Monday, June 23, 2008

Colin's Colsch

So I've been really digging some of the lighter-weight beers recently, such as Milds, Dark Milds, Altbiers, Koelsch, Weizen, and DunkelWeizen especially. Apparently a very Continental taste for styles as well...

So I decided that my next brew needed to be one of these styles. I think I might do Dunkelweizen next, but for next weekend, I decided to start out with the malt bill and brewing style of a Koelsch and work it into my own Summer Ale, for hopefully quick maturation and clean refreshing drinking.

Kolsch is a pale colored and very crisp, clean ale with German origin (Cologne), often made using only pale malts and Noble Hops. It was an answer the Pilsen's... Pilseners if my beer history serves me right, and is made with ale yeast but is actually lagered (cold-conditioned, 32 degrees or so) for a short time.

I really enjoy a Kolsch on a hot day, and I prefer it over a true pale Lager (made with lager yeast) as I often pick up on some sulfur in the pale lagers. But I wanted to mimic a Kolsch pretty closely, at first. So I found what I think is a nice little gem on in the form of an email from a Kolsch Brewmaster at the Brauerei Früh Am Dom describing the basic method (here). It's not an exact breakdown, recipe, mash schedules etc, but in this case I think it's pretty easy to fill in the blanks. After seeing that thread though, decided that I would take as much of the Kolsch process and combine it with some of my fav ingredients, include some honey (I think a Summer Ale with honey sounds good, we'll see!).

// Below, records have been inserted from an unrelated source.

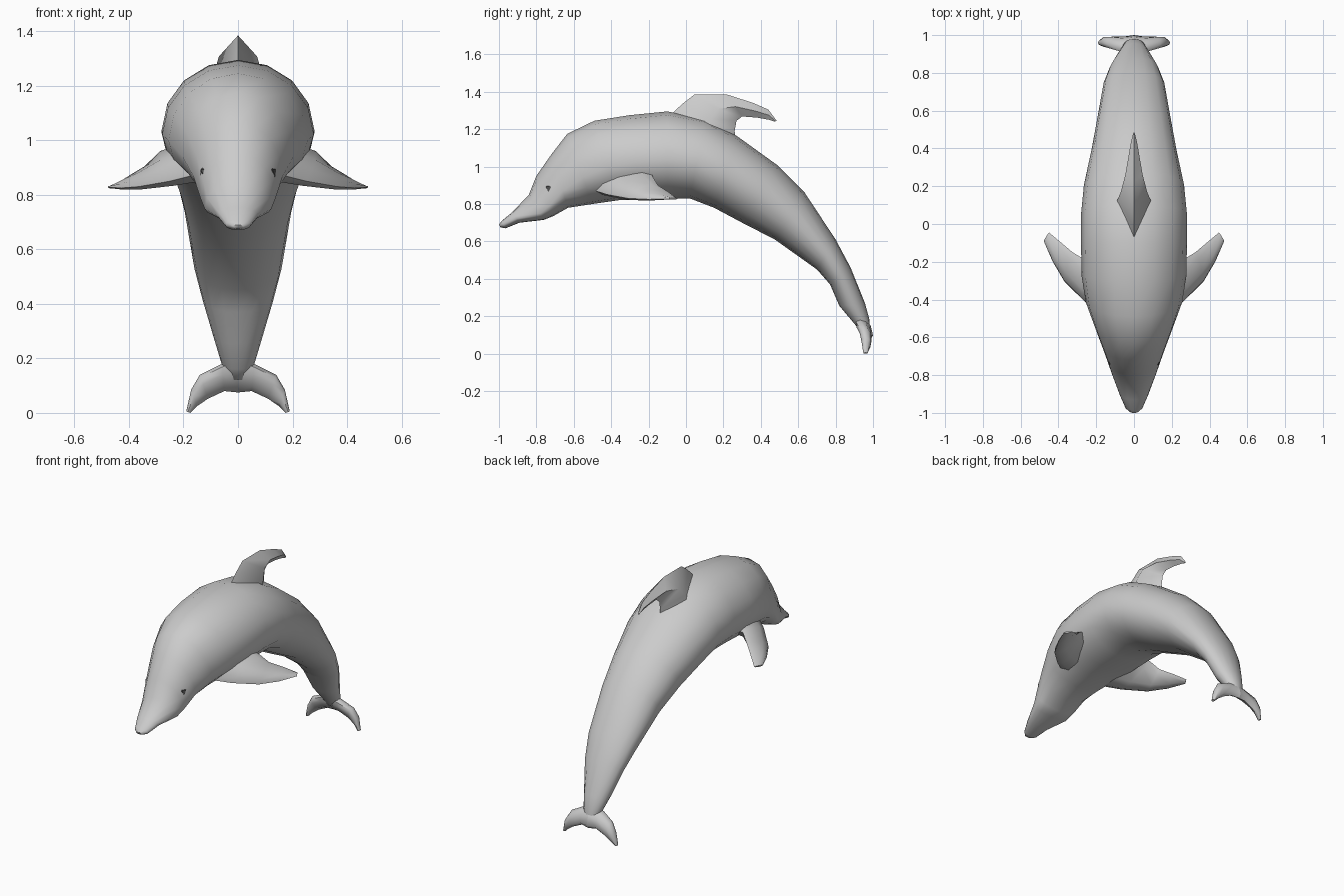
import bpy, bmesh
from math import sin, cos, pi
from mathutils import Vector as V

if "Cube" in bpy.data.objects:
    bpy.data.objects.remove(bpy.data.objects["Cube"])


def loft(name, rings, sides, mirror=False, angle=1.0):
    """Skin over oval rings: (edge a, edge b, half-width vector, widest point from b)."""
    bm = bmesh.new()
    loops = []
    for a, b, w, bias in rings:
        a, b, w = V(a), V(b), V(w)
        c = b.lerp(a, bias)
        loop = []
        for i in range(sides):
            t = 2 * pi * i / sides
            arm = (a - c) if cos(t) > 0 else (b - c)
            loop.append(bm.verts.new(c + arm * abs(cos(t)) + w * sin(t)))
        loops.append(loop)
    for p, q in zip(loops, loops[1:]):
        for i in range(sides):
            j = (i + 1) % sides
            bm.faces.new((p[i], p[j], q[j], q[i]))
    bm.faces.new(loops[0])
    bm.faces.new(loops[-1])
    bmesh.ops.recalc_face_normals(bm, faces=bm.faces)
    me = bpy.data.meshes.new(name)
    bm.to_mesh(me)
    bm.free()
    ob = bpy.data.objects.new(name, me)
    bpy.context.collection.objects.link(ob)
    bpy.ops.object.select_all(action='DESELECT')
    ob.select_set(True)
    bpy.context.view_layer.objects.active = ob
    bpy.ops.object.shade_smooth_by_angle(angle=angle)
    if mirror:
        me = ob.data.copy()
        for v in me.vertices:
            v.co.x *= -1
        me.flip_normals()
        twin = bpy.data.objects.new(name + "_left", me)
        bpy.context.collection.objects.link(twin)


# Body: back y, z / belly y, z / half width / widest height, snout to tail
stations = [
    (-1.0, .69, -.992, .675, .02, .5), (-.985, .71, -.965, .67, .045, .45),
    (-.93, .755, -.89, .70, .075, .4), (-.84, .85, -.76, .715, .122, .25),
    (-.80, .95, -.71, .735, .138, .25), (-.72, 1.065, -.63, .78, .165, .32),
    (-.635, 1.175, -.5, .80, .205, .38), (-.49, 1.245, -.36, .82, .255, .42),
    (-.3, 1.275, -.25, .825, .278, .44), (-.1, 1.295, -.1, .828, .28, .45),
    (.1, 1.255, .02, .83, .28, .46), (.27, 1.165, .15, .78, .265, .48),
    (.485, 1.01, .30, .70, .225, .5), (.635, .86, .475, .61, .195, .5),
    (.80, .61, .70, .45, .16, .5), (.88, .46, .77, .37, .13, .5),
    (.957, .27, .82, .255, .085, .5), (.98, .185, .90, .16, .058, .5),
    (.985, .12, .93, .12, .035, .5)]
loft("body", [((0, ty, tz), (0, by, bz), (w, 0, 0), k)
              for ty, tz, by, bz, w, k in stations], 16)

# Dorsal fin: leading edge / trailing edge / half thickness
dorsal = [(-.11, 1.25, .27, 1.10, .10), (-.02, 1.335, .26, 1.19, .085),
          (.045, 1.385, .27, 1.245, .07), (.22, 1.385, .30, 1.268, .045),
          (.36, 1.34, .38, 1.262, .027), (.44, 1.305, .445, 1.25, .014),
          (.485, 1.245, .475, 1.24, .004)]
loft("dorsal_fin", [((0, ay, az), (0, by, bz), (w, 0, 0), .45)
                    for ay, az, by, bz, w in dorsal], 4)

# Pectoral fins, swept out, down and back
n = V((.45, -.3, .84))
pectoral = [((.15, -.50, .875), (.20, -.17, .965), .06),
            ((.25, -.42, .85), (.275, -.18, .95), .048),
            ((.365, -.31, .83), (.325, -.15, .90), .03),
            ((.43, -.20, .825), (.39, -.095, .865), .018),
            ((.478, -.09, .828), (.45, -.045, .828), .006)]
loft("pectoral_fin", [(a, b, n * w, .6) for a, b, w in pectoral], 8, mirror=True)

# Tail flukes, hanging almost upright
flukes = [((0, .93, .20), (0, .985, .075), .035),
          ((.06, .93, .18), (.05, .975, .08), .036),
          ((.14, .95, .14), (.11, .975, .052), .03),
          ((.172, .96, .085), (.15, .97, .025), .025),
          ((.19, .96, .005), (.175, .96, .0), .012)]
loft("tail_fluke", [(a, b, (0, w, 0), .6) for a, b, w in flukes], 8, mirror=True)

# Eyes
dark = bpy.data.materials.new("eye_dark")
dark.diffuse_color = (.08, .08, .08, 1)
dark.use_nodes = True
dark.node_tree.nodes["Principled BSDF"].inputs["Base Color"].default_value = dark.diffuse_color
for side in (-1, 1):
    bpy.ops.mesh.primitive_ico_sphere_add(subdivisions=1, radius=.03,
                                          location=(side * .12, -.722, .88))
    eye = bpy.context.object
    eye.name = "eye"
    eye.scale = (.75, 1, 1)
    eye.data.materials.append(dark)
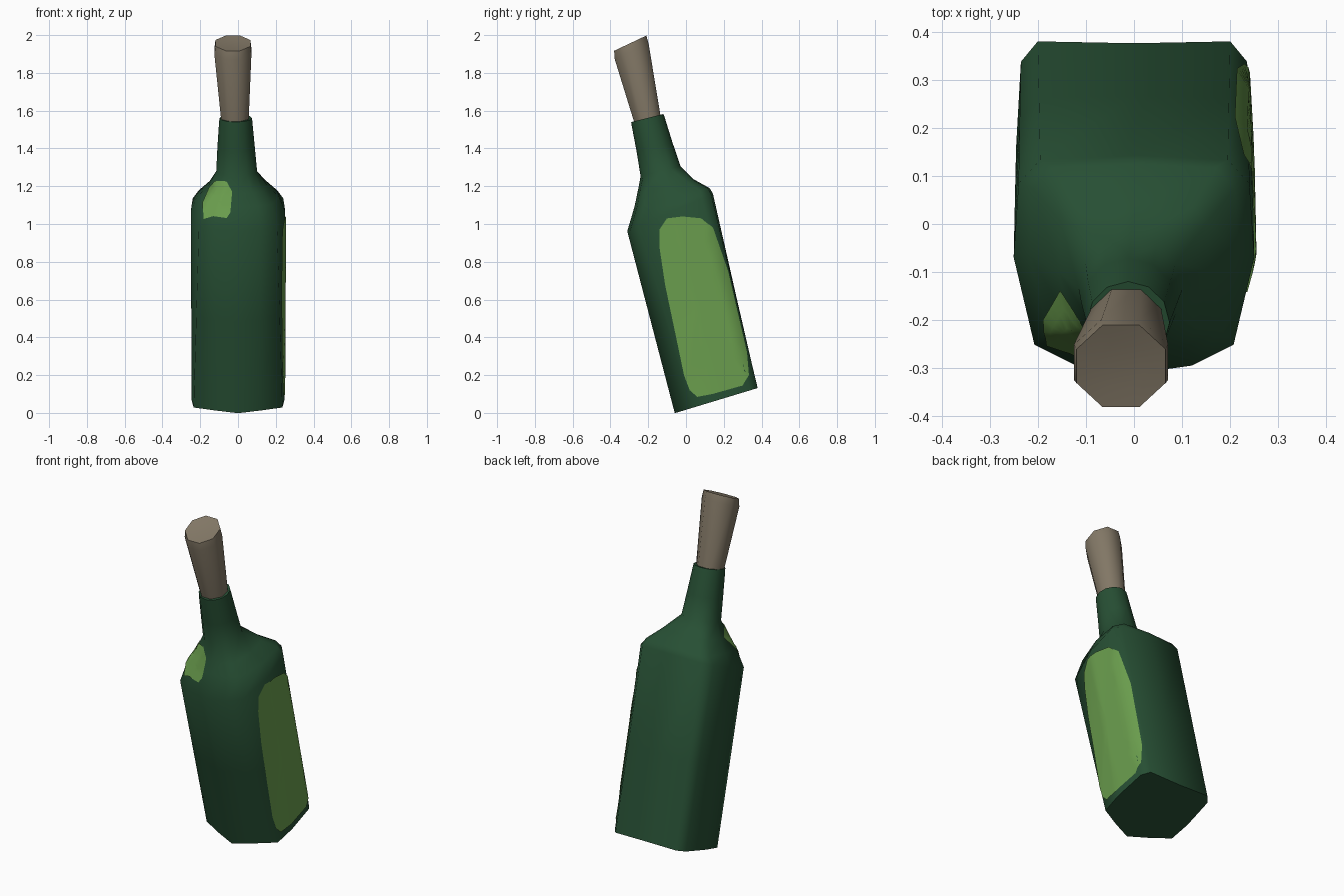
import bpy, bmesh, math
from mathutils import Vector
from mathutils.bvhtree import BVHTree

if "Cube" in bpy.data.objects:
    bpy.data.objects.remove(bpy.data.objects["Cube"])

TILT = math.radians(14)
ORIGIN = Vector((0, 0.16, 0.065))


def material(name, col):
    m = bpy.data.materials.new(name)
    m.diffuse_color = (*col, 1)
    m.use_nodes = True
    m.node_tree.nodes["Principled BSDF"].inputs["Base Color"].default_value = m.diffuse_color
    return m


GREEN = material("dark green glass", (0.02, 0.078, 0.034))
LIGHT = material("light green", (0.145, 0.34, 0.075))
CORK = material("cork brown", (0.225, 0.187, 0.133))


def place(x, v, w):
    """Bottle coordinates (across, depth, along axis) to world."""
    c, s = math.cos(TILT), math.sin(TILT)
    return ORIGIN + Vector((x, v * c - w * s, v * s + w * c))


def make(name, bm, mat, angle):
    me = bpy.data.meshes.new(name)
    bm.normal_update()
    bm.to_mesh(me)
    ob = bpy.data.objects.new(name, me)
    bpy.context.collection.objects.link(ob)
    me.materials.append(mat)
    bpy.context.view_layer.objects.active = ob
    ob.select_set(True)
    bpy.ops.object.shade_smooth_by_angle(angle=math.radians(angle))
    ob.select_set(False)
    return ob


def loft(rings):
    bm = bmesh.new()
    loops = [[bm.verts.new(p) for p in r] for r in rings]
    n = len(loops[0])
    for a, b in zip(loops, loops[1:]):
        for i in range(n):
            j = (i + 1) % n
            bm.faces.new((a[i], a[j], b[j], b[i]))
    bm.faces.new(loops[0][::-1])
    bm.faces.new(loops[-1])
    return bm


def ring(section, w, k=0.0, cx=0.0, vc=0.0, sx=1.0, sv=1.0):
    """Place a section at height w, sheared by k along the depth."""
    out = []
    for x, v in section:
        v = vc + v * sv
        out.append(place(cx + x * sx, v, w + k * v))
    return out


def mirrored(half):
    return half + [(-x, v) for x, v in half[-2:0:-1]]


# Cross-sections: half outlines from front to back
base = mirrored([(0, -.229), (.12, -.18), (.235, -.125), (.245, 0),
                 (.235, .185), (.2, .229), (0, .225)])
shoulder = mirrored([(0, -.24), (.12, -.222), (.207, -.175), (.25, .02),
                     (.24, .185), (.195, .238), (0, .248)])
circle = [(math.sin(i * math.pi / 6), -math.cos(i * math.pi / 6)) for i in range(12)]
octagon = [(math.sin((i + .5) * math.pi / 4), -math.cos((i + .5) * math.pi / 4))
           for i in range(8)]


def blend(t):
    return [((1 - t) * a + t * c, (1 - t) * b + t * d)
            for (a, b), (c, d) in zip(base, shoulder)]


# Bottle
bottle_bm = loft([
    ring(base, 0, k=.05),
    ring(blend(.12), .12, k=.05),
    ring(blend(.5), .5, k=.05),
    ring(shoulder, 1.025, k=.17),
    ring(shoulder, 1.10, sx=.87, sv=.84, vc=.03),
    ring(shoulder, 1.165, sx=.63, sv=.63, vc=.012),
    ring(circle, 1.25, cx=-.007, vc=.008, sx=.108, sv=.109),
    ring(circle, 1.38, cx=-.010, vc=.008, sx=.099, sv=.098),
    ring(circle, 1.52, cx=-.012, vc=.008, sx=.088, sv=.09),
    ring(circle, 1.54, cx=-.012, vc=.008, sx=.086, sv=.088),
])
bottle_bm.normal_update()
tree = BVHTree.FromBMesh(bottle_bm)
make("bottle", bottle_bm, GREEN, 75)

# Cork
make("cork", loft([
    ring(octagon, 1.46, cx=-.014, vc=.006, sx=.073, sv=.072),
    ring(octagon, 1.90, k=.2, cx=-.027, vc=.013, sx=.106, sv=.105),
    ring(octagon, 1.943, k=.2, cx=-.027, vc=.016, sx=.1, sv=.1),
    ring(octagon, 1.938, k=.2, cx=-.027, vc=.016, sx=.05, sv=.05),
]), CORK, 50)


def patch(name, outline, to_start, direction, subdiv=4, rings=6):
    """Thin colour patch projected onto the bottle along direction."""
    pts = []
    for (a, b), (c, d) in zip(outline, outline[1:] + outline[:1]):
        pts += [(a + (c - a) * i / subdiv, b + (d - b) * i / subdiv) for i in range(subdiv)]
    ca = sum(p[0] for p in pts) / len(pts)
    cb = sum(p[1] for p in pts) / len(pts)
    d = Vector(direction)
    bm = bmesh.new()

    def project(a, b):
        hit, nor, _, _ = tree.ray_cast(to_start(a, b), d)
        return bm.verts.new(hit + nor * .005)

    centre = project(ca, cb)
    prev = None
    n = len(pts)
    for r in range(1, rings + 1):
        t = r / rings
        cur = [project(ca + (a - ca) * t, cb + (b - cb) * t) for a, b in pts]
        for i in range(n):
            j = (i + 1) % n
            if prev:
                bm.faces.new((prev[i], cur[i], cur[j], prev[j]))
            else:
                bm.faces.new((centre, cur[i], cur[j]))
        prev = cur
    make(name, bm, LIGHT, 75)


# Large patch on the right side (y, z), counter-clockwise
patch("side_patch",
      [(.06, .085), (.14, .10), (.30, .145), (.33, .20), (.32, .32), (.22, .75),
       (.14, .98), (.08, 1.03), (-.02, 1.04), (-.10, 1.03), (-.14, .97),
       (-.14, .88), (-.11, .68), (-.01, .20), (.02, .12)],
      lambda y, z: Vector((2, y, z)), (-1, 0, 0))

# Small patch on the front shoulder (x, z), counter-clockwise
patch("shoulder_patch",
      [(-.18, 1.025), (-.13, 1.04), (-.06, 1.03), (-.04, 1.06), (-.03, 1.17),
       (-.06, 1.225), (-.12, 1.225), (-.15, 1.19), (-.185, 1.11)],
      lambda x, z: Vector((x, -2, z)), (0, 1, 0))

So this is how it's going to go:

-Mash for high fermentability, 150F or even a slight bit below for 90 minutes
-I don't have super-soft water like Koln or Pilsen, but I can compensate with some acid to at least get the ph right, but use my normal water, which seems to work well
-Recipe is SIMPLE:
-7lbs Maris Otter Pale Malt
-2oz Glacier Hops, 30 min
-3lbs Honey, added at Flameout
-Safale K-97 (German ale) or my good buddy US-05 (if the k-97 doesn't show up in time)
-Primary for at least 7 days (Honey is supposed to take a longer time to ferment)
-Lager two weeks (secondary at 32F)
-Keg her up and she should be good to go! (Is it a female beer because it's a Blonde Ale?)

So this should hit the keg on July 19, in time for HOT summer days!

And a note to names and spelling... I haven't been consistent through this post, and obvioulsy I've hacked the name of the beer Colin's Colsch. Part of this is that I don't know offhand how to type the Umlaut, so if I want to spell Kölsch that way I have to paste it in... and I've seen it spelled Koelsch, and Kolsch in different places. But the beer name is a play on that, and a tip to the Koln/Cologne name for the city where the only true Kölsch's are brewed.